TASK DETAILS: The line containing "for i, (x, y, gx, gy, gz)" marks the end: write out exactly every line from the first line of the data below through that line, and only those.

[[ DATA FOR THE TASK open ]]

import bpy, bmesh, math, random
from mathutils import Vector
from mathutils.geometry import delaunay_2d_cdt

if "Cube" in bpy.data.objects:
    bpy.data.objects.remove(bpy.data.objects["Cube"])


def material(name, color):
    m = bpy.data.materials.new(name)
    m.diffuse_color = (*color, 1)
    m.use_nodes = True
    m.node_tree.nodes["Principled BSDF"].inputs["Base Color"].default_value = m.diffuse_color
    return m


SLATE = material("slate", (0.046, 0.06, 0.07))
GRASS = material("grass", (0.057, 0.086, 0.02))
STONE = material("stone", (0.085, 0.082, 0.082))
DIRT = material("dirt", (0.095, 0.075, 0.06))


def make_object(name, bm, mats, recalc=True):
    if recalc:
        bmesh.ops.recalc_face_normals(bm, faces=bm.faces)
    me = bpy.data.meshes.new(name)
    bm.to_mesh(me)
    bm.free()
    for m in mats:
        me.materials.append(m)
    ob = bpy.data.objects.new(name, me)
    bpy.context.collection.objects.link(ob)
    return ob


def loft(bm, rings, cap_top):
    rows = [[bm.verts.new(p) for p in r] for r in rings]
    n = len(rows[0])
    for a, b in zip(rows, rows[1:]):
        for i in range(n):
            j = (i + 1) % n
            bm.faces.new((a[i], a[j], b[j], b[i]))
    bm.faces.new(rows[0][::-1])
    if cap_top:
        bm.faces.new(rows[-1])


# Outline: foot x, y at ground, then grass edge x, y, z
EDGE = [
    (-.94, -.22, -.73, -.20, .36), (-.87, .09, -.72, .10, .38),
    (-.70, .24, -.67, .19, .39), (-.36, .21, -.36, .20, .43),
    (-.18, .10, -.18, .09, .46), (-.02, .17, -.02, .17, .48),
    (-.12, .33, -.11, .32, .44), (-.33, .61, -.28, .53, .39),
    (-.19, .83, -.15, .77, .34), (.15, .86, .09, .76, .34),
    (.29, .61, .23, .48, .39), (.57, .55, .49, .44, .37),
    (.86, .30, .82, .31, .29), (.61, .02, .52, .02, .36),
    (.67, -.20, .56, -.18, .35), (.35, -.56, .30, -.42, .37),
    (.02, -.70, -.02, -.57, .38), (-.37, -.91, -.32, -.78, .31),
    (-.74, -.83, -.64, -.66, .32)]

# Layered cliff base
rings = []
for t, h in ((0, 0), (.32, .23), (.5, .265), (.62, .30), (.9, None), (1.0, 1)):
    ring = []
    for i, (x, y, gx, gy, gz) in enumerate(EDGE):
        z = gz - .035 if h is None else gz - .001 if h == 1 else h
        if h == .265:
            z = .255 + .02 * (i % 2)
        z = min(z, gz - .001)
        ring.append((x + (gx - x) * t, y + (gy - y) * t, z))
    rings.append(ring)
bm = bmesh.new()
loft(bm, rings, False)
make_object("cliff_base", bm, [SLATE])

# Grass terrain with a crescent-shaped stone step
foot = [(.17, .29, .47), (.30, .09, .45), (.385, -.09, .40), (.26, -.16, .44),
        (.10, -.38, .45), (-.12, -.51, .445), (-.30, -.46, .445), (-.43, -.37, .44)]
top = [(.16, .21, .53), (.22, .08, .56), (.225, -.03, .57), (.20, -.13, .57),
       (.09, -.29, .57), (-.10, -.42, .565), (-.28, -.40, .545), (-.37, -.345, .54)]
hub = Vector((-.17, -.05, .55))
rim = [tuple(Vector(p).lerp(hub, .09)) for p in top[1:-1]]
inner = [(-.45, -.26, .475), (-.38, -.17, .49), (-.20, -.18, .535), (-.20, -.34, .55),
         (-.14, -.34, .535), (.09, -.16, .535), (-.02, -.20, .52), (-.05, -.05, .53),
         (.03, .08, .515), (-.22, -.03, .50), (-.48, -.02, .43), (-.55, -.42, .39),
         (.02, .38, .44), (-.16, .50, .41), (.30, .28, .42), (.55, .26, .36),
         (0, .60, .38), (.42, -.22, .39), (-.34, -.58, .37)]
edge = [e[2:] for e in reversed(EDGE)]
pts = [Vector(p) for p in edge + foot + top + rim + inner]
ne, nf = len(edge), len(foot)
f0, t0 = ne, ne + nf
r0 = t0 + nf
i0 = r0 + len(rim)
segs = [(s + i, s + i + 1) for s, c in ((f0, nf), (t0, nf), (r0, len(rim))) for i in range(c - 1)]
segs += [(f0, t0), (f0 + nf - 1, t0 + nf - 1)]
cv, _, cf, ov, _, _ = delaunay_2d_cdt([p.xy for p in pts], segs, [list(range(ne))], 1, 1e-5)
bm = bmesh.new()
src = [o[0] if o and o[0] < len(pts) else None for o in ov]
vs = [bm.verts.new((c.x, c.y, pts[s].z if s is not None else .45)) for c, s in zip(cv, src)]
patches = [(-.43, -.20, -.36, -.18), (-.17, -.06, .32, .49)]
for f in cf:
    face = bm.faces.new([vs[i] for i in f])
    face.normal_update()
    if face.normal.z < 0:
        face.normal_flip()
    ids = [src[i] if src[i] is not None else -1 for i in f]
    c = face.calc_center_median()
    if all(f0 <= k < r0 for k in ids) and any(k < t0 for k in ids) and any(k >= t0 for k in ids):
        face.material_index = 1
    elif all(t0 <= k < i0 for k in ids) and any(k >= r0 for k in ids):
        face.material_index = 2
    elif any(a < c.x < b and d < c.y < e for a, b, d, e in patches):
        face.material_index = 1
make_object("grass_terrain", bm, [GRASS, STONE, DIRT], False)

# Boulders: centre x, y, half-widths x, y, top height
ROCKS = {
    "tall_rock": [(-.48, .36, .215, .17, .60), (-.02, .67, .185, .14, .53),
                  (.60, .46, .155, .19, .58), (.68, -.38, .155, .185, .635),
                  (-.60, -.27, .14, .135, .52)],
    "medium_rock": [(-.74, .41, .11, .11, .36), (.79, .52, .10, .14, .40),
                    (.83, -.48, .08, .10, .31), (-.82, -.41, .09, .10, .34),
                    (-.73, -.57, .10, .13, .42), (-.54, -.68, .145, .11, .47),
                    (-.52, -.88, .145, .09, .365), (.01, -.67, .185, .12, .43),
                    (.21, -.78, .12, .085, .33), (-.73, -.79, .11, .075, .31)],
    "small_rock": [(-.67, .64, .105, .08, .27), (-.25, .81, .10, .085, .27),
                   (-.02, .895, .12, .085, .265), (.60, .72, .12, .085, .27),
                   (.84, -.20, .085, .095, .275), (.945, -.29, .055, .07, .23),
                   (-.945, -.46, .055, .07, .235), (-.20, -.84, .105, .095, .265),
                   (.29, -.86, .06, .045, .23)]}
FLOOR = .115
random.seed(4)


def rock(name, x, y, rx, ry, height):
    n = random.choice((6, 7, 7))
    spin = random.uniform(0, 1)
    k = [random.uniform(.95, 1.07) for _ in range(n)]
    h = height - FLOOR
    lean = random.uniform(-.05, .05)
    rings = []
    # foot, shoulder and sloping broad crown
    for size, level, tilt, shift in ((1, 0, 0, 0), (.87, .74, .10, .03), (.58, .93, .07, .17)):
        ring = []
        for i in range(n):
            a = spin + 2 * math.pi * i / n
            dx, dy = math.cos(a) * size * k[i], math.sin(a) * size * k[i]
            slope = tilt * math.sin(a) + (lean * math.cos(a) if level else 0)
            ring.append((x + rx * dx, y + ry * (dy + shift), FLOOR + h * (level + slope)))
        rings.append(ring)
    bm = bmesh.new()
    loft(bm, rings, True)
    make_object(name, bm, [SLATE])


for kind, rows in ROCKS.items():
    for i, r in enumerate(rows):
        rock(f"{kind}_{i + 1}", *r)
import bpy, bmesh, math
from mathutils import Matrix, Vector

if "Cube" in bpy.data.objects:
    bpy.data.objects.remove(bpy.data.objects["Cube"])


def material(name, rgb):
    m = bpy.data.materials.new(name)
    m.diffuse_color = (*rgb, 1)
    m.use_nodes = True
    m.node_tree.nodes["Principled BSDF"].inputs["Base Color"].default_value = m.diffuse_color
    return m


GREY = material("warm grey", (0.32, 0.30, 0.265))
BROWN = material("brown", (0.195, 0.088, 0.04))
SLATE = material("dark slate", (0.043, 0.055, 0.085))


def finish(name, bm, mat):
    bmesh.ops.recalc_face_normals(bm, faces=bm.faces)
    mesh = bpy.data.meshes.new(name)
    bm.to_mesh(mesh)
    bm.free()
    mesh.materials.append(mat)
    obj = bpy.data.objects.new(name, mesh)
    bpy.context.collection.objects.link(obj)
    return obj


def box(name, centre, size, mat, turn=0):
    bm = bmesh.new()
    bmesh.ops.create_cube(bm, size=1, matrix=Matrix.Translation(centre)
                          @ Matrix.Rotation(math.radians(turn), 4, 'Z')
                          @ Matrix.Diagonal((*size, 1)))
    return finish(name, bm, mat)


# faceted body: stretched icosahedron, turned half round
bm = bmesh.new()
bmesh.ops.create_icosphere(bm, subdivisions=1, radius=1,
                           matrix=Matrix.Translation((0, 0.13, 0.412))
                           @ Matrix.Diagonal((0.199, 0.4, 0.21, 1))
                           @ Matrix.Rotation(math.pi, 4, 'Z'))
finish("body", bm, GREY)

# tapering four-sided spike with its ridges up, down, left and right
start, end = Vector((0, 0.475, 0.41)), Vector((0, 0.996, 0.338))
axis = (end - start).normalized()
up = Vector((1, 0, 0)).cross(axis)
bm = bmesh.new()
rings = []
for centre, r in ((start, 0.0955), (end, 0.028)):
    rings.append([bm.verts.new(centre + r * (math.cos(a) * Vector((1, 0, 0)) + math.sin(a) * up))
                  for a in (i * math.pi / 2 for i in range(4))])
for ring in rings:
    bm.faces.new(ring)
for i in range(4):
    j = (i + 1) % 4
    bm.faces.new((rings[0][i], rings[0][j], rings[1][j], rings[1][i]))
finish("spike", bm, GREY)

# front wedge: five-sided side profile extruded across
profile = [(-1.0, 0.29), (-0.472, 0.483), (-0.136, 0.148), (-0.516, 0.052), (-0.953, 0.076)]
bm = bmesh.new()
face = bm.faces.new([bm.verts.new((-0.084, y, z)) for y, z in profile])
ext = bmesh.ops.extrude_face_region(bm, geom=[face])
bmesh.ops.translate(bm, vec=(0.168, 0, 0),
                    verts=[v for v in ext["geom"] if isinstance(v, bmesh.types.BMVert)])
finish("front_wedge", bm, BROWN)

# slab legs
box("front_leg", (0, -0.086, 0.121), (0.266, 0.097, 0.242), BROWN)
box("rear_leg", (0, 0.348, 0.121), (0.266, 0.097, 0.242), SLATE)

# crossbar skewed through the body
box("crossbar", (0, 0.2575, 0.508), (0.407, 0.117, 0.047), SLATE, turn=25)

[[ DATA FOR THE TASK closed ]]

ANSWER FOR THE TASK:
import bpy, bmesh, math, random
from mathutils import Vector
from mathutils.geometry import delaunay_2d_cdt

if "Cube" in bpy.data.objects:
    bpy.data.objects.remove(bpy.data.objects["Cube"])


def material(name, color):
    m = bpy.data.materials.new(name)
    m.diffuse_color = (*color, 1)
    m.use_nodes = True
    m.node_tree.nodes["Principled BSDF"].inputs["Base Color"].default_value = m.diffuse_color
    return m


SLATE = material("slate", (0.046, 0.06, 0.07))
GRASS = material("grass", (0.057, 0.086, 0.02))
STONE = material("stone", (0.085, 0.082, 0.082))
DIRT = material("dirt", (0.095, 0.075, 0.06))


def make_object(name, bm, mats, recalc=True):
    if recalc:
        bmesh.ops.recalc_face_normals(bm, faces=bm.faces)
    me = bpy.data.meshes.new(name)
    bm.to_mesh(me)
    bm.free()
    for m in mats:
        me.materials.append(m)
    ob = bpy.data.objects.new(name, me)
    bpy.context.collection.objects.link(ob)
    return ob


def loft(bm, rings, cap_top):
    rows = [[bm.verts.new(p) for p in r] for r in rings]
    n = len(rows[0])
    for a, b in zip(rows, rows[1:]):
        for i in range(n):
            j = (i + 1) % n
            bm.faces.new((a[i], a[j], b[j], b[i]))
    bm.faces.new(rows[0][::-1])
    if cap_top:
        bm.faces.new(rows[-1])


# Outline: foot x, y at ground, then grass edge x, y, z
EDGE = [
    (-.94, -.22, -.73, -.20, .36), (-.87, .09, -.72, .10, .38),
    (-.70, .24, -.67, .19, .39), (-.36, .21, -.36, .20, .43),
    (-.18, .10, -.18, .09, .46), (-.02, .17, -.02, .17, .48),
    (-.12, .33, -.11, .32, .44), (-.33, .61, -.28, .53, .39),
    (-.19, .83, -.15, .77, .34), (.15, .86, .09, .76, .34),
    (.29, .61, .23, .48, .39), (.57, .55, .49, .44, .37),
    (.86, .30, .82, .31, .29), (.61, .02, .52, .02, .36),
    (.67, -.20, .56, -.18, .35), (.35, -.56, .30, -.42, .37),
    (.02, -.70, -.02, -.57, .38), (-.37, -.91, -.32, -.78, .31),
    (-.74, -.83, -.64, -.66, .32)]

# Layered cliff base
rings = []
for t, h in ((0, 0), (.32, .23), (.5, .265), (.62, .30), (.9, None), (1.0, 1)):
    ring = []
    for i, (x, y, gx, gy, gz) in enumerate(EDGE):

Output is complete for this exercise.